First I would like to ask — is being in Japan at all times forever an end in itself? And even if you do want to be in Japan for the long term, how could you ever be satisfied working at the functional equivalent of a janitor just because it’s in a country you like? For the short term you may need to make ends meet, but sweet Jesus you have got to think bigger.
It seems like getting sent home might be a blessing in disguise for you just so you won’t have to slave in jobs that are even more dead-end than teaching English. Now might be a good time to stop and think about your real strengths and weaknesses as a person, not just as a “gaijin.” And besides, being away from Japan geographically doesn’t necessarily mean cutting ties altogether. The Japanese Internet is huge and allows you to access basically the full spectrum of culture and discourse. While you are off pursuing self-development you can keep track of the Asahi or even the Family Mart website if that’s your thing.
On his blog, Debito has posted his advice from 2001 and it still basically holds, though the examples could be updated. Ken Worsley from Japan Economy News is an interesting case of someone who turned from English teaching to entrepreneurship, but the clear thing distinguishing him from many is that he’s quite talented. There just is no escaping that.
It is interesting to see that positions like convenience store clerk, gas station attendant, and even electronics salesman are now open to foreigners, even American-looking white guys. That phenomenon was all but non-existent seven years ago.

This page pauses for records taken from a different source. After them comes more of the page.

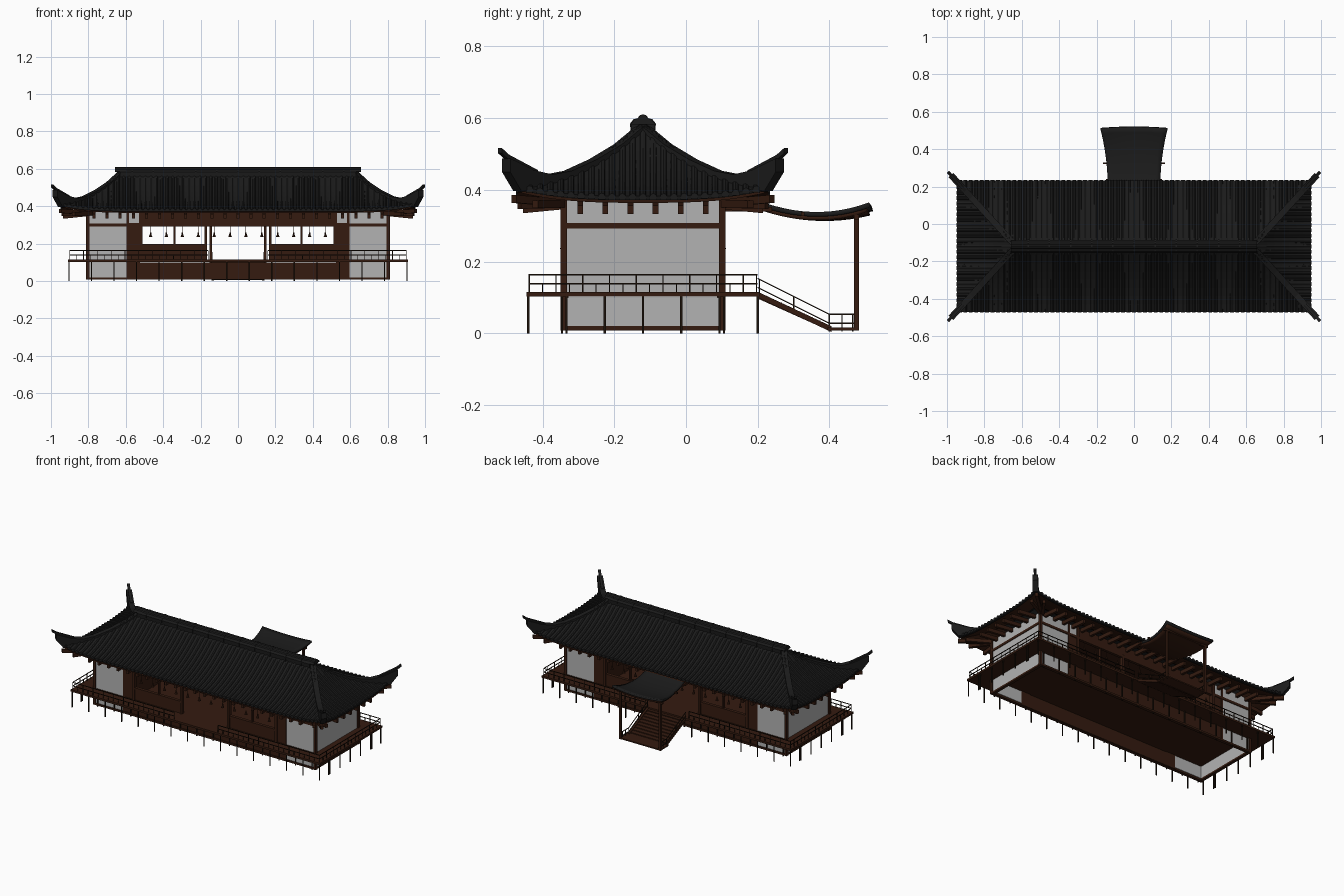
import bpy, bmesh, math
from mathutils import Vector, Matrix

if "Cube" in bpy.data.objects:
    bpy.data.objects.remove(bpy.data.objects["Cube"])

CY = -0.12                       # building centre line in y
EX, EY, RX = 0.945, 0.35, 0.63   # eave half sizes, ridge half length


def material(name, c):
    m = bpy.data.materials.new(name)
    m.diffuse_color = (*c, 1)
    m.use_nodes = True
    m.node_tree.nodes["Principled BSDF"].inputs["Base Color"].default_value = m.diffuse_color
    return m


TILE = material("black_tile", (0.011, 0.011, 0.011))
WOOD = material("brown_wood", (0.035, 0.011, 0.005))
DARK = material("dark_wood", (0.012, 0.006, 0.003))
PLASTER = material("grey_plaster", (0.45, 0.45, 0.45))


def finish(name, bm, mat=None, smooth=False):
    bmesh.ops.recalc_face_normals(bm, faces=bm.faces)
    me = bpy.data.meshes.new(name)
    bm.to_mesh(me)
    bm.free()
    ob = bpy.data.objects.new(name, me)
    bpy.context.collection.objects.link(ob)
    if mat:
        me.materials.append(mat)
    if smooth:
        bpy.context.view_layer.objects.active = ob
        ob.select_set(True)
        bpy.ops.object.shade_smooth_by_angle(angle=math.radians(40))
        ob.select_set(False)
    return ob


def add_box(bm, x0, x1, y0, y1, z0, z1):
    m = Matrix.Translation(((x0 + x1) / 2, (y0 + y1) / 2, (z0 + z1) / 2)) @ \
        Matrix.Diagonal((abs(x1 - x0), abs(y1 - y0), abs(z1 - z0), 1))
    bmesh.ops.create_cube(bm, size=1, matrix=m)


def boxes(name, items, mat=None):
    bm = bmesh.new()
    for b in items:
        add_box(bm, *b)
    return finish(name, bm, mat)


def sweep(bm, path, secs):
    """Loft closed sections (side, up) along a path; one section or one per point."""
    path = [Vector(p) for p in path]
    rings = []
    for i, p in enumerate(path):
        t = path[min(i + 1, len(path) - 1)] - path[max(i - 1, 0)]
        side = Vector((-t.y, t.x, 0)).normalized()
        sec = secs[i] if isinstance(secs[0], list) else secs
        rings.append([bm.verts.new(p + side * a + Vector((0, 0, b))) for a, b in sec])
    n = len(rings[0])
    for r, q in zip(rings, rings[1:]):
        for j in range(n):
            bm.faces.new((r[j], r[(j + 1) % n], q[(j + 1) % n], q[j]))
    bm.faces.new(rings[0])
    bm.faces.new(rings[-1][::-1])


def rect(w, z0, z1):
    return [(-w / 2, z0), (w / 2, z0), (w / 2, z1), (-w / 2, z1)]


def grid(bm, fn, nu, nv):
    v = [[bm.verts.new(fn(i / nu, j / nv)) for j in range(nv + 1)] for i in range(nu + 1)]
    for i in range(nu):
        for j in range(nv):
            bm.faces.new((v[i][j], v[i + 1][j], v[i + 1][j + 1], v[i][j + 1]))


# Curved hip roof: height from slope fraction d and distance s towards the corner
def height(d, s, power):
    dd = max(d, 0)
    return 0.377 + 0.075 * d + 0.125 * dd * dd + 0.03 * abs(s) ** power * (1 - dd) ** 2


def roof_pt(side, s, d):
    hx, hy = EX - (EX - RX) * d, EY * (1 - d)
    if side[0]:
        return Vector((side[0] * hx, CY + s * hy, height(d, s, 3)))
    return Vector((s * hx, CY + side[1] * hy, height(d, s, 8)))


SIDES = [(0, -1), (0, 1), (-1, 0), (1, 0)]
for name, drop, mat, d1 in (("roof_slopes", 0, TILE, 1), ("roof_soffit", 0.013, WOOD, 0.5)):
    bm = bmesh.new()
    for sd in SIDES:
        grid(bm, lambda u, v: roof_pt(sd, 2 * u - 1, d1 * v) - Vector((0, 0, drop)), 28, 8)
    ob = finish(name, bm, mat)
    if drop == 0:
        mod = ob.modifiers.new("thickness", "SOLIDIFY")
        mod.thickness, mod.offset = 0.012, 0

# Rounded tile ribs running down every slope
bm = bmesh.new()
r = 0.010
half = [(r * math.cos(a * math.pi / 4), .004 + r * math.sin(a * math.pi / 4)) for a in range(5)]
half += [(-r, -.004), (r, -.004)]
for sd in SIDES:
    length, top = (EY, 0) if sd[0] else (EX, RX)
    n = round(length / 0.03)
    for i in range(-n, n + 1):
        c = i * 0.985 * length / n
        dmax = min(1, (length - abs(c)) / (length - top))
        ds = [-0.012 + (dmax + 0.012) * k / 8 for k in range(9)]
        sweep(bm, [roof_pt(sd, c / max(length - (length - top) * d, 1e-3), d) for d in ds], half)
finish("roof_tile_ribs", bm, TILE)

# Main ridge, its joints and end caps
prof = [(-.032, .55), (-.034, .583), (-.025, .595), (-.014, .598), (-.009, .606), (0, .609),
        (.009, .606), (.014, .598), (.025, .595), (.034, .583), (.032, .55)]
bm = bmesh.new()
sweep(bm, [(-RX, CY, 0), (RX, CY, 0)], prof)
for i in range(-5, 6):
    x = i * 0.113
    sweep(bm, [(x - .004, CY, .002), (x + .004, CY, .002)], [(a * 1.06, b) for a, b in prof])
for s in (-1, 1):
    sweep(bm, [(s * .6, CY, .002), (s * .657, CY, .002)], [(a * .95, max(b, .58)) for a, b in prof])
finish("main_ridge", bm, TILE)

# Upswept hip ridges with thin tips
tops = [(0, .585), (.2, .527), (.4, .485), (.6, .453), (.75, .443), (.9, .455), (1, .473), (1.09, .488)]
bm = bmesh.new()
for sx in (-1, 1):
    for sy in (-1, 1):
        hip = lambda t: (sx * (RX + .32 * t), CY + sy * EY * t, 0)
        secs = [rect(.034, .45 if t > 1 else height(1 - t, 1, 3) - .01, z) for t, z in tops]
        sweep(bm, [hip(t) for t, z in tops], secs)
        tip = [(0.85, .442, .455), (1, .465, .483), (1.08, .483, .498), (1.14, .503, .517)]
        sweep(bm, [hip(t) for t, a, b in tip], [rect(.016, a, b) for t, a, b in tip])
finish("hip_ridges", bm, TILE)

# Rafters under the eaves, plus diagonal corner rafters
bm = bmesh.new()
sec = rect(.016, -.012, .012)
for s in (-1, 1):
    for i in range(23):
        x = -.77 + .07 * i
        sweep(bm, [(x, CY + s * .2, .36), (x, CY + s * .335, .347)], sec)
    for i in range(6):
        y = CY - .175 + .07 * i
        sweep(bm, [(s * .79, y, .36), (s * .935, y, .345)], sec)
    for sy in (-1, 1):
        for dx, dy, dz in ((.95, .36, .375), (.94, .30, .36), (.88, .345, .358)):
            sweep(bm, [(s * .78, CY + sy * .21, .362), (s * dx, CY + sy * dy, dz)], rect(.018, -.011, .011))
finish("rafters", bm, WOOD)

# Walls: plaster at the ends, timber in the middle, open windows and doorway
plaster, wood = [], []
for s in (-1, 1):
    yo, yi = CY + s * .223, CY + s * .207
    for sx in (-1, 1):
        plaster += [(sx * .59, sx * .8, yo, yi, .02, .1), (sx * .59, sx * .8, yo, yi, .115, .37)]
        wood += [(sx * .795, sx * .812, CY + s * .23, CY + s * .212, .01, .37),
                 (sx * .525, sx * .59, yo, yi, .1, .31),
                 (sx * .525, sx * .59, yo, yi, .01, .1),
                 (sx * .583, sx * .595, CY + s * .227, yi, .01, .37),
                 (sx * .51, sx * .53, CY + s * .23, CY + s * .205, .11, .37),
                 (sx * .335, sx * .345, yo, yi, .11, .31),
                 (sx * .165, sx * .18, CY + s * .23, CY + s * .205, .11, .31),
                 (sx * .165, sx * .53, yo, yi, .11, .19),
                 (sx * .165, sx * .53, CY + s * .228, yi, .185, .197)]
        plaster += [(sx * .53, sx * .59, yo, yi, .31, .37)]
    wood += [(-.812, .812, CY + s * .228, CY + s * .21, .292, .308),
             (-.53, .53, yo, yi, .308, .37),
             (-.53, .53, yo, yi, .01, .1),
             (-.812, .812, CY + s * .23, CY + s * .21, .008, .02)]
    plaster += [(s * .79, s * .805, CY - .215, CY + .215, .02, .1),
                (s * .79, s * .805, CY - .215, CY + .215, .115, .37)]
    wood += [(s * .79, s * .809, CY - .22, CY + .22, .292, .308),
             (s * .79, s * .809, CY - .22, CY + .22, .008, .02),
             (s * .53, s * .545, CY - .21, CY + .21, .11, .36)]
boxes("plaster_walls", plaster, PLASTER)
boxes("timber_frame", wood, WOOD)
boxes("ceiling", [(-.79, .79, CY - .21, CY + .21, .352, .36)], WOOD)

# Veranda deck on thin stilts
boxes("veranda_deck", [(-.91, .91, CY - .325, CY + .325, .103, .116)], WOOD)
stilts = []
for i in range(16):
    x = -.903 + .1204 * i
    for y in (CY - .32, CY + .32, CY - .226, CY + .226):
        stilts.append((x - .003, x + .003, y - .003, y + .003, 0, .104))
for i in range(7):
    y = CY - .32 + .1067 * i
    for x in (-.903, .903):
        stilts.append((x - .003, x + .003, y - .003, y + .003, 0, .104))
boxes("deck_stilts", stilts, DARK)

# Veranda railing, open in the middle of the long sides
rails = []


def railing(a, b, fixed, along_x):
    def put(u0, u1, z0, z1, w):
        f = (fixed - w, fixed + w)
        rails.append((u0, u1, *f, z0, z1) if along_x else (*f, u0, u1, z0, z1))
    put(a, b, .137, .141, .002)
    put(a, b, .161, .165, .002)
    n = round((b - a) / .037)
    for i in range(n + 1):
        u = a + (b - a) * i / n
        put(u - .0015, u + .0015, .115, .162 if i % 2 == 0 else .14, .0015)


for s in (-1, 1):
    railing(-.9, -.16, CY + s * .317, True)
    railing(.16, .9, CY + s * .317, True)
    railing(CY - .317, CY + .317, s * .9, False)
boxes("veranda_railing", rails, DARK)

# Hanging bell lanterns along both long walls
bm = bmesh.new()
for s in (-1, 1):
    for i in range(12):
        x, y = -.4675 + .085 * i, CY + s * .222
        for r1, r2, z, h in ((.01, .004, .243, .016), (.004, .004, .255, .008), (.0012, .0012, .28, .06)):
            bmesh.ops.create_cone(bm, cap_ends=True, segments=8, radius1=r1, radius2=r2, depth=h,
                                  matrix=Matrix.Translation((x, y, z)))
finish("hanging_lanterns", bm, WOOD)

# Rear stair: sloping stringers, treads and landing
bm = bmesh.new()
for s in (-1, 1):
    sweep(bm, [(s * .135, .2, .108), (s * .135, .405, .012)], rect(.012, -.008, .008))
sweep(bm, [(0, .2, .1), (0, .405, .008)], rect(.26, -.003, .003))
for i in range(9):
    y, z = .212 + .0215 * i, .103 - .0101 * i
    add_box(bm, -.13, .13, y - .012, y + .012, z - .003, z + .003)
add_box(bm, -.15, .15, .395, .48, .008, .016)
finish("rear_stair", bm, WOOD)

# Stair handrails
bm = bmesh.new()
for s in (-1, 1):
    x = s * .138
    for dz in (0, -.025):
        sweep(bm, [(x, .2, .153 + dz), (x, .4, .053 + dz), (x, .475, .053 + dz)], rect(.004, -.002, .002))
    for y, z in ((.205, .15), (.3, .103), (.4, .053), (.435, .053), (.465, .053)):
        add_box(bm, x - .002, x + .002, y - .002, y + .002, z - .048, z)
finish("stair_handrails", bm, DARK)

# Porch posts and beams
boxes("porch_frame", [(s * .138, s * .152, .468, .482, .008, .335) for s in (-1, 1)] +
      [(-.165, .165, .468, .482, .318, .332), (-.165, .165, .32, .33, .328, .338)] +
      [(s * .138, s * .15, .1, .24, .34, .352) for s in (-1, 1)], WOOD)


# Sagging, flared porch roof and its timber lining
def porch(u, v, drop=0, w=1):
    s = 2 * u - 1
    y = .19 + .33 * v - .008 * s * s * v
    z = .373 - .125 * v + .105 * v * v + .012 * s * s * v ** 3
    return Vector((s * w * (.14 + .04 * v * v), y, z - drop))


for name, drop, w, mat in (("porch_roof", .006, 1, TILE), ("porch_lining", .016, .95, WOOD)):
    bm = bmesh.new()
    grid(bm, lambda u, v: porch(u, v * (.5 + .5 * w), drop, w), 12, 12)
    ob = finish(name, bm, mat, True)
    mod = ob.modifiers.new("thickness", "SOLIDIFY")
    mod.thickness, mod.offset = .013, 0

Nice to see you mentioned translation, which is a much more viable option for the people you are apparently writing for (it also happens to the job I do “in a regular office building”). If your language skills are tight enough you can make decent money as a translator, even if you just do it freelance (though IMO 2-kyu is pretty worthless. You need much better than 1kyu to be successful). Employment agencies like Tempstaff can help you with details of what you need to do to land that kind of work. Of course, the driver of translation demand is somewhat connected to that of eikaiwa — it depends on Japanese people having sub-standard English skills. If somehow the Japanese education system gets it right, the demand for translation might fall as competition among translators rises.
I also have to seriously doubt whether “hundreds of thousands” of people have really been fired from eikaiwa schools and face the decision of whether to stay or go. Government statistics seem to show that the number of teachers at private-sector language schools peaked at 15,000 or so, and the numbers now are somewhere just under 10,000. NOVA only employed 4000 teachers and it once boasted that it was the biggest employer of foreign nationals in the private sector. Add to that number the JET program, which accepts about 5,000 people each year, meaning that at any given time there might be as many as 20,000 on JET contracts (though in reality it is probably far less). Then there are the local school district ALT programs and unregistered English teachers/schools, but I don’t see the number topping 100,000. If you want to talk six figures, maybe it would be more accurate to say the decline of the eikaiwa industry has forced hundreds of thousands worldwide to reconsider even attempting a career teaching English in Japan, not to mention future generations for whom it will be basically out of the question.